After we lingered a bit to take in the atmosphere of the room (my GF is a big architecture geek and enjoyed the molding and other aspects of the Hall), we headed outside to the stage exit where a largish crowd was gathered to try to get Williams’ autograph. I met up with Trent (Hoyt) from the boards who was there with his friend. Always nice to meet a fellow board member. Unfortunately, there were several disreputable people there who clearly didn’t attend the concert (despite it not being sold out) and where just there in shorts and tshirts holding FIVE LPs they were hoping to get signed. After about half an hour or so, Williams came out. As soon as he did, MORE clowns came out and CUT in front of all of us concert goes with signed pictures and stuff. Trent’s friend succeeded in stopping one of them, but another one made it up front and had a nasty attitude when I told him that we had all been here first, how about being fair.

Williams didn’t stay long to sign stuff, I think mostly because of the disgraceful people with multiple items that kept going “John! John!” and totally crowding him. it sucked. Ugh. Show some respect people! Eventually he got in his car and left.

I really think the BPO needs to either create a place inside for Williams to sign where only ticket-holders can get to, or perhaps create some kind of formal line outside where you must show a ticket stub in order to get in line, and ask people to only get one item signed. SOMETHING needs to change. The experience outside was the only mark against an otherwise fabulous night!

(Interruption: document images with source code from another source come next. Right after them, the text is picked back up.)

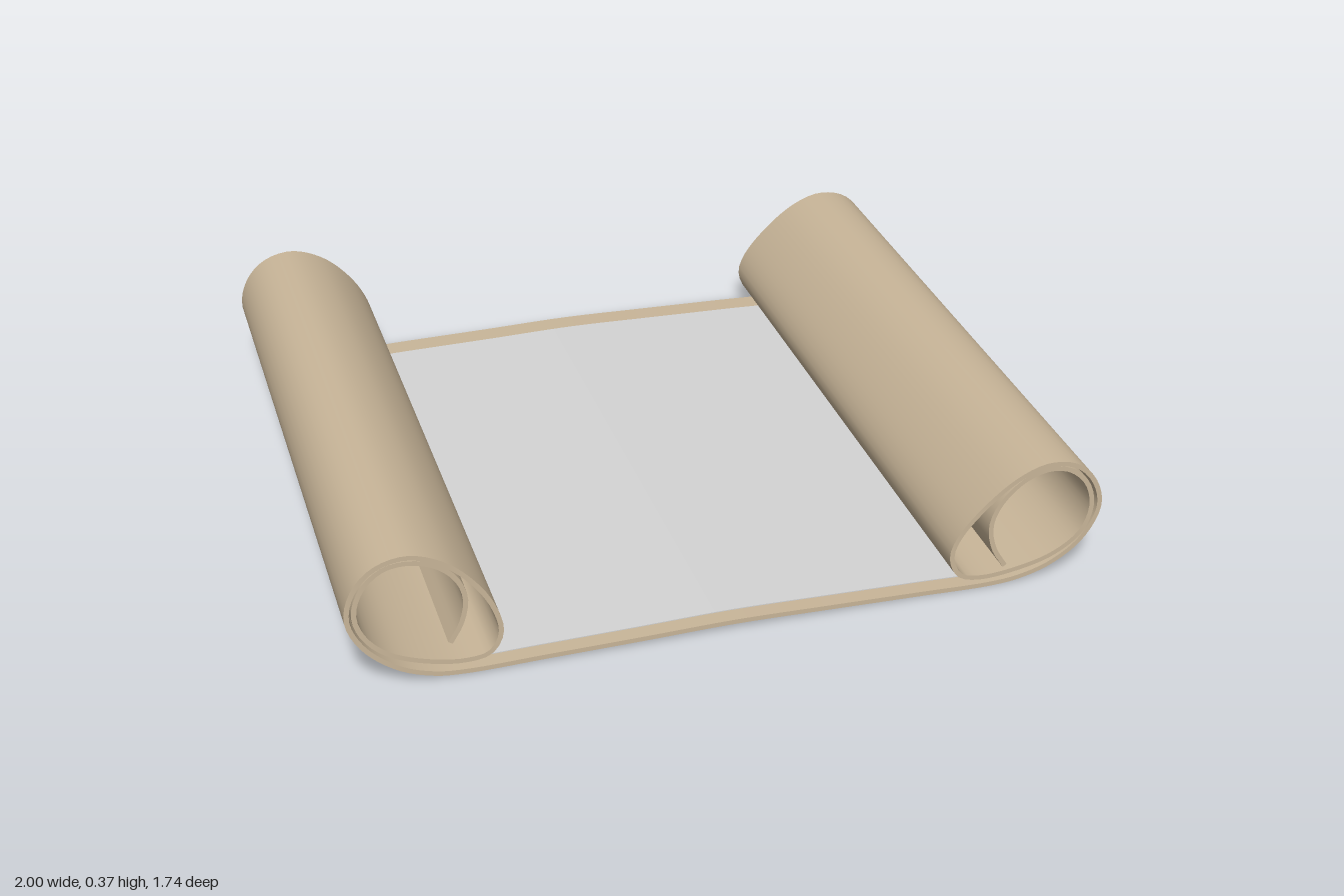
import * as THREE from 'three';
import { toCreasedNormals } from 'three/addons/utils/BufferGeometryUtils.js';

// Rolled ends, each listed from its inner tip outwards to the flat middle
const leftRoll = [
  [-0.74, 0.105], [-0.71, 0.16], [-0.698, 0.23], [-0.72, 0.29], [-0.77, 0.335], [-0.84, 0.355],
  [-0.9, 0.345], [-0.95, 0.3], [-0.973, 0.23], [-0.955, 0.165], [-0.9, 0.105], [-0.8, 0.062],
  [-0.7, 0.046], [-0.64, 0.058], [-0.612, 0.11], [-0.625, 0.18], [-0.67, 0.26], [-0.75, 0.337],
  [-0.84, 0.37], [-0.92, 0.35], [-0.972, 0.295], [-0.991, 0.215], [-0.955, 0.13], [-0.87, 0.055],
  [-0.78, 0.021], [-0.7, 0.013],
];
const rightRoll = [
  [0.735, 0.06], [0.7, 0.12], [0.688, 0.19], [0.71, 0.25], [0.77, 0.31], [0.84, 0.334],
  [0.9, 0.322], [0.95, 0.275], [0.969, 0.205], [0.945, 0.13], [0.87, 0.073], [0.75, 0.041],
  [0.66, 0.036], [0.61, 0.052], [0.584, 0.11], [0.6, 0.165], [0.67, 0.25], [0.76, 0.32],
  [0.84, 0.347], [0.92, 0.33], [0.972, 0.275], [0.991, 0.2], [0.95, 0.11], [0.87, 0.048],
  [0.78, 0.018], [0.7, 0.01],
];
const flat = [[-0.5, 0.016], [-0.25, 0.02], [0, 0.025], [0.25, 0.02], [0.5, 0.014]];

// Extrudes a band lying between two offsets from a line, along z
function ribbon(line, low, high, z0, z1) {
  const offset = (d) => line.map((p, i) => {
    const a = line[Math.max(i - 1, 0)], b = line[Math.min(i + 1, line.length - 1)];
    const t = new THREE.Vector2(b.x - a.x, b.y - a.y).normalize();
    return new THREE.Vector2(p.x - t.y * d, p.y + t.x * d);
  });
  const shape = new THREE.Shape([...offset(low), ...offset(high).reverse()]);
  const geometry = new THREE.ExtrudeGeometry(shape, { depth: z1 - z0, bevelEnabled: false });
  geometry.translate(0, 0, z0);
  return toCreasedNormals(geometry, 0.7);
}

export function createModel() {
  const parchment = new THREE.MeshStandardMaterial({ color: 0xc9b699 });
  parchment.name = 'parchment';
  const paper = new THREE.MeshStandardMaterial({ color: 0xd4d4d4 });
  paper.name = 'paleGrey';

  const points = [...leftRoll, ...flat, ...rightRoll.slice().reverse()]
    .map(([x, y]) => new THREE.Vector3(x, y, 0));
  const line = new THREE.CatmullRomCurve3(points, false, 'centripetal').getSpacedPoints(260);

  const group = new THREE.Group();
  group.name = 'scroll';

  // Sheet with both ends curled up
  const sheet = new THREE.Mesh(ribbon(line, -0.0065, 0.0065, -0.875, 0.862), parchment);
  sheet.name = 'rolledSheet';

  // Pale writing area on the flat middle
  const middle = line.filter((p) => p.y < 0.03 && Math.abs(p.x) < 0.68);
  const page = new THREE.Mesh(ribbon(middle, 0.005, 0.009, -0.805, 0.818), paper);
  page.name = 'writingArea';

  group.add(sheet, page);
  return group;
}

— Jason LeBlanc


Click on the image to view a collection of photos from this concert